(Input records Opens)

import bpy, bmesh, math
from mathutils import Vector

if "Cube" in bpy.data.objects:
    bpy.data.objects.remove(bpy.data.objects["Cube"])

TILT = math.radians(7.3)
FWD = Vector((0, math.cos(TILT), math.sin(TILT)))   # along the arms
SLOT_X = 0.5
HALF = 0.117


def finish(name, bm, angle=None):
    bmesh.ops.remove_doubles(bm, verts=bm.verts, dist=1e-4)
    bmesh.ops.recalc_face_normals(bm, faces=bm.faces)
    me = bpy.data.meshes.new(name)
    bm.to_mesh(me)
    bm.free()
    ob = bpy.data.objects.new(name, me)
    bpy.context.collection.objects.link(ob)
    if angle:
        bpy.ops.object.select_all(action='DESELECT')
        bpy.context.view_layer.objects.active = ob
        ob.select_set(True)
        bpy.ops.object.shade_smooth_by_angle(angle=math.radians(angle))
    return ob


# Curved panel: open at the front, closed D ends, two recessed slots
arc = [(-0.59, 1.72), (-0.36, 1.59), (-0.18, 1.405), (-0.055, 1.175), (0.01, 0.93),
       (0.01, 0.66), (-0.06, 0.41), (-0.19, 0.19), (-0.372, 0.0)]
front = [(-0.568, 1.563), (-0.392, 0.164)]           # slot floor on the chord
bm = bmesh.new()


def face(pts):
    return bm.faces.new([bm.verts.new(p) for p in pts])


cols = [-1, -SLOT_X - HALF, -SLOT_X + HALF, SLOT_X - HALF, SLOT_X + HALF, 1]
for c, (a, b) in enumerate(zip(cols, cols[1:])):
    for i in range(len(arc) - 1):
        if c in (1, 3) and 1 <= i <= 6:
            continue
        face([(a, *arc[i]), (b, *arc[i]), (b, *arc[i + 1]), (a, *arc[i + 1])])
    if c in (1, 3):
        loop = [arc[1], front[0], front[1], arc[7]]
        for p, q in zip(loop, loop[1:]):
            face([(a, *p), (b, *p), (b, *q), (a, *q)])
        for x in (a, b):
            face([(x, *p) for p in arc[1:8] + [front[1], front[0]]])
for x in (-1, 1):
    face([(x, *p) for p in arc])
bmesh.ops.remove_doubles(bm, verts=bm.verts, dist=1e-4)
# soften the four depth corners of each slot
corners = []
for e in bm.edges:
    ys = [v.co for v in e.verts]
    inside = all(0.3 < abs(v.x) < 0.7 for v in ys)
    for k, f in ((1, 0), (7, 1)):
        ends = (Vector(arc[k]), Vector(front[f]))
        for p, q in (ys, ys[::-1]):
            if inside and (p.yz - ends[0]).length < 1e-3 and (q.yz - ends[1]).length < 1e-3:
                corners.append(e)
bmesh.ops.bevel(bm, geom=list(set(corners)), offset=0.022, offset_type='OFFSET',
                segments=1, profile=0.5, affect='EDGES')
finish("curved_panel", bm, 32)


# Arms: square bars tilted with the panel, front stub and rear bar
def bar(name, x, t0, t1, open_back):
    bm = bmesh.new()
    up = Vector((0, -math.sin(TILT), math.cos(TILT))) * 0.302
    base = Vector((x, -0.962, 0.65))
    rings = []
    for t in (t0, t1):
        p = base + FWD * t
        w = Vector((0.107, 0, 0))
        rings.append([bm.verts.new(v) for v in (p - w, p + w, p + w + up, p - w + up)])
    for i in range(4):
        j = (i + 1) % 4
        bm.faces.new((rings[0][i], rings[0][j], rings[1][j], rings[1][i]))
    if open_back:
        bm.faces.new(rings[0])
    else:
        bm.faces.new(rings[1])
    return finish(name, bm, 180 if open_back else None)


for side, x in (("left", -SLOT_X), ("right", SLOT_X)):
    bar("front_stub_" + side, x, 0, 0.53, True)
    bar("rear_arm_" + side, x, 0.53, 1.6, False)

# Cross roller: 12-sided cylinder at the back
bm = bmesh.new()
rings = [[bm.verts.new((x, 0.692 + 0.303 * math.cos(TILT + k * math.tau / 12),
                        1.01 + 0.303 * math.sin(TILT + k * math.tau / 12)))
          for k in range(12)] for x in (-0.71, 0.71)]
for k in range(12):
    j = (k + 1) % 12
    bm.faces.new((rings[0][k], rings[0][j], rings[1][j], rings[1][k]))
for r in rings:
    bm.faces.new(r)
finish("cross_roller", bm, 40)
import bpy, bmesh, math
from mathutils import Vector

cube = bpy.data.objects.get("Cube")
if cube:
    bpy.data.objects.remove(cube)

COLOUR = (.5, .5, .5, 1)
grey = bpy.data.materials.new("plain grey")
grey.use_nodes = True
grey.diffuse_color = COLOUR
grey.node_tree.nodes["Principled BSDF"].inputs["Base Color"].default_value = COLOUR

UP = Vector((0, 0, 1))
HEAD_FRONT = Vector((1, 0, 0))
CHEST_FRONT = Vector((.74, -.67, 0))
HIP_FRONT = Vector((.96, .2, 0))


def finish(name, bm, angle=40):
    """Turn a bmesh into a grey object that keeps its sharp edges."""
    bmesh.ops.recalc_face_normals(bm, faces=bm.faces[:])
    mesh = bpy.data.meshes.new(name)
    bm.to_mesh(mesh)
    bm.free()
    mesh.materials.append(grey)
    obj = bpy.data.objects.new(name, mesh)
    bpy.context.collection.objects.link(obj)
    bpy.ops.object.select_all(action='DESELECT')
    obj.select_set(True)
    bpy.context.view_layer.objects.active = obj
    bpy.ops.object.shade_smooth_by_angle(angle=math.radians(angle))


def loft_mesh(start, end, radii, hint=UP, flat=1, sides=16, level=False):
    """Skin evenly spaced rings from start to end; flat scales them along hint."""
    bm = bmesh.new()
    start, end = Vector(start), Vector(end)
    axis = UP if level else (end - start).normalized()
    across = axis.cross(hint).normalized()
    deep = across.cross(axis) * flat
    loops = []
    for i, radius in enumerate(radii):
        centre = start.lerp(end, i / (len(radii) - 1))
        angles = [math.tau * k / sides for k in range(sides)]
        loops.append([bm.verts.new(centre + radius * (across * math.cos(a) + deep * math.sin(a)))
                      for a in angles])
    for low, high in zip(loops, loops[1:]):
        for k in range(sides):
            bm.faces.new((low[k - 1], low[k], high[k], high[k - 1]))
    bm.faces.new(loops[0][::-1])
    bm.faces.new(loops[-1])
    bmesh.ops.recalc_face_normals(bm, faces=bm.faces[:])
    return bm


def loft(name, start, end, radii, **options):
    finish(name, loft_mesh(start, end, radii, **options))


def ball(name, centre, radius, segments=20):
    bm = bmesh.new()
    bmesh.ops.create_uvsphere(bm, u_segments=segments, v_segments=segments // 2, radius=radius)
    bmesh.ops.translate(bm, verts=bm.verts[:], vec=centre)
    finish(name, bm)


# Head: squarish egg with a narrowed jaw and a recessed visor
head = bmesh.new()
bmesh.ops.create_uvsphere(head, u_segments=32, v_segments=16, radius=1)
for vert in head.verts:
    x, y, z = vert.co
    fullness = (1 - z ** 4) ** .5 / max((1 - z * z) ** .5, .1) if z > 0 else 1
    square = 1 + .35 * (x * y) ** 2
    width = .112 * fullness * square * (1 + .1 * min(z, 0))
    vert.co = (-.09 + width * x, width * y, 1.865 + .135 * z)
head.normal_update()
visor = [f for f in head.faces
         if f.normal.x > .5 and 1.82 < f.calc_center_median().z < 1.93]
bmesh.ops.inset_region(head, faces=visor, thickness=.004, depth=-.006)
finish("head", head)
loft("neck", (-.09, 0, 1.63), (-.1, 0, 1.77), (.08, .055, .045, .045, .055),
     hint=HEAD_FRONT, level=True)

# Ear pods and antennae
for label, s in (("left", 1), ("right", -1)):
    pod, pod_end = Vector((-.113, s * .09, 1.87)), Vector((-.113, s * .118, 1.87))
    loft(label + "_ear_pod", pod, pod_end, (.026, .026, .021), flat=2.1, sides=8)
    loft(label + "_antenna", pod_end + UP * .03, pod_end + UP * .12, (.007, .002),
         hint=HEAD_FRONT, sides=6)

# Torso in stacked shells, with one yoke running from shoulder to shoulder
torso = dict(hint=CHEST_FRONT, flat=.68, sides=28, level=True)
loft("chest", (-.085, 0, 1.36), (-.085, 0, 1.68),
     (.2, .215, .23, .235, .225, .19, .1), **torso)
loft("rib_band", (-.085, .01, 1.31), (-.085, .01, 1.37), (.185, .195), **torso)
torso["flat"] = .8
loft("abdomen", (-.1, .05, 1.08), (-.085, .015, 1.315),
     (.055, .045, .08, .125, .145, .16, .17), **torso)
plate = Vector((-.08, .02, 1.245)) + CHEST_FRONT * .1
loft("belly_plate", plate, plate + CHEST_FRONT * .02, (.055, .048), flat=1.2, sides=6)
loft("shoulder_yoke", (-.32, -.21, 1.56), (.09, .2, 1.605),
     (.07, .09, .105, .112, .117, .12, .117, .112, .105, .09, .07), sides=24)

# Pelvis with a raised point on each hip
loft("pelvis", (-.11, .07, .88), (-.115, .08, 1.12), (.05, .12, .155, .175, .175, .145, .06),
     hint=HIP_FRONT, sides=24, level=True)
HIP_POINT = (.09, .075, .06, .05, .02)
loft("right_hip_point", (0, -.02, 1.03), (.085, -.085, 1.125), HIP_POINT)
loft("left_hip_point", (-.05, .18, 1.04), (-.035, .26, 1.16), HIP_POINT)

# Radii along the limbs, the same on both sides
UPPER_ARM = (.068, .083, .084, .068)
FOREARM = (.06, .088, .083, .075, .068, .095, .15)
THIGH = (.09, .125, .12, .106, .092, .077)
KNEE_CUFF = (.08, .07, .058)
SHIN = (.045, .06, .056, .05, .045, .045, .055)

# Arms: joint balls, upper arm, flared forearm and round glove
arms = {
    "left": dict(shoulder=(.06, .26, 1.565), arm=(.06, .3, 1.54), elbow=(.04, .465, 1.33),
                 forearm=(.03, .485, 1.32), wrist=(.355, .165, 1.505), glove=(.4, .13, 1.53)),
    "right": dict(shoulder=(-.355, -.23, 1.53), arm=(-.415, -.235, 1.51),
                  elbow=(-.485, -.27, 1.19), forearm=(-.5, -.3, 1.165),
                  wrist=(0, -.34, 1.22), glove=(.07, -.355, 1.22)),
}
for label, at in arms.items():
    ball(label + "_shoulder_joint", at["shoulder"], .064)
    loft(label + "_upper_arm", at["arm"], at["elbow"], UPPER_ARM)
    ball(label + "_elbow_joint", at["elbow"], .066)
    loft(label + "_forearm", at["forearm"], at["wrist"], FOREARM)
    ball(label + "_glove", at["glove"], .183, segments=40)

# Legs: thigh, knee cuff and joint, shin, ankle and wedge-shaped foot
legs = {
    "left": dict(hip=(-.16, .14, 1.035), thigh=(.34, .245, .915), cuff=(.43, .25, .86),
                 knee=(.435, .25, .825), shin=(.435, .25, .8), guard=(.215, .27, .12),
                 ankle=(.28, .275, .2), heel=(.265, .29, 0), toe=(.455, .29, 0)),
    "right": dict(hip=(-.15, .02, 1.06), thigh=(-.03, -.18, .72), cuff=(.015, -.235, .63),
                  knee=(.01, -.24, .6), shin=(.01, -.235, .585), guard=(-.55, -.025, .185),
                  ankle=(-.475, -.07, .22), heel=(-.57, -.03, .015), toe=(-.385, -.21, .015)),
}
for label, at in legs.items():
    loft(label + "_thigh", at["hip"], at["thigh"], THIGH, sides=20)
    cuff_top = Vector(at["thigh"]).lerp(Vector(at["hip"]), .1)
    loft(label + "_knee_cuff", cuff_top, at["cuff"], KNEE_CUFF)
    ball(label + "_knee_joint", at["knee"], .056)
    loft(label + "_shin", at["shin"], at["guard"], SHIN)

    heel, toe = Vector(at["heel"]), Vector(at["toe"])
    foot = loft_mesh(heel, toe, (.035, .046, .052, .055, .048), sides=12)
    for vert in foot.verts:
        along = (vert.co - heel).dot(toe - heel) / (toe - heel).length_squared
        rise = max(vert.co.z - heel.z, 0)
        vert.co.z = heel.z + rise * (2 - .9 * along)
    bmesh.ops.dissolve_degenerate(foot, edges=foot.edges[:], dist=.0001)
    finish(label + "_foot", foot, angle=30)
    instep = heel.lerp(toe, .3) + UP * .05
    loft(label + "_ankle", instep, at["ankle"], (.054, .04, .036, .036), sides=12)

(Input records Closes)

» Your task
Search the entries for the string "name" and collect each line that has it.

» Solution to this problem
def finish(name, bm, angle=None):
    me = bpy.data.meshes.new(name)
    ob = bpy.data.objects.new(name, me)
def bar(name, x, t0, t1, open_back):
    return finish(name, bm, 180 if open_back else None)
def finish(name, bm, angle=40):
    mesh = bpy.data.meshes.new(name)
    obj = bpy.data.objects.new(name, mesh)
def loft(name, start, end, radii, **options):
    finish(name, loft_mesh(start, end, radii, **options))
def ball(name, centre, radius, segments=20):
    finish(name, bm)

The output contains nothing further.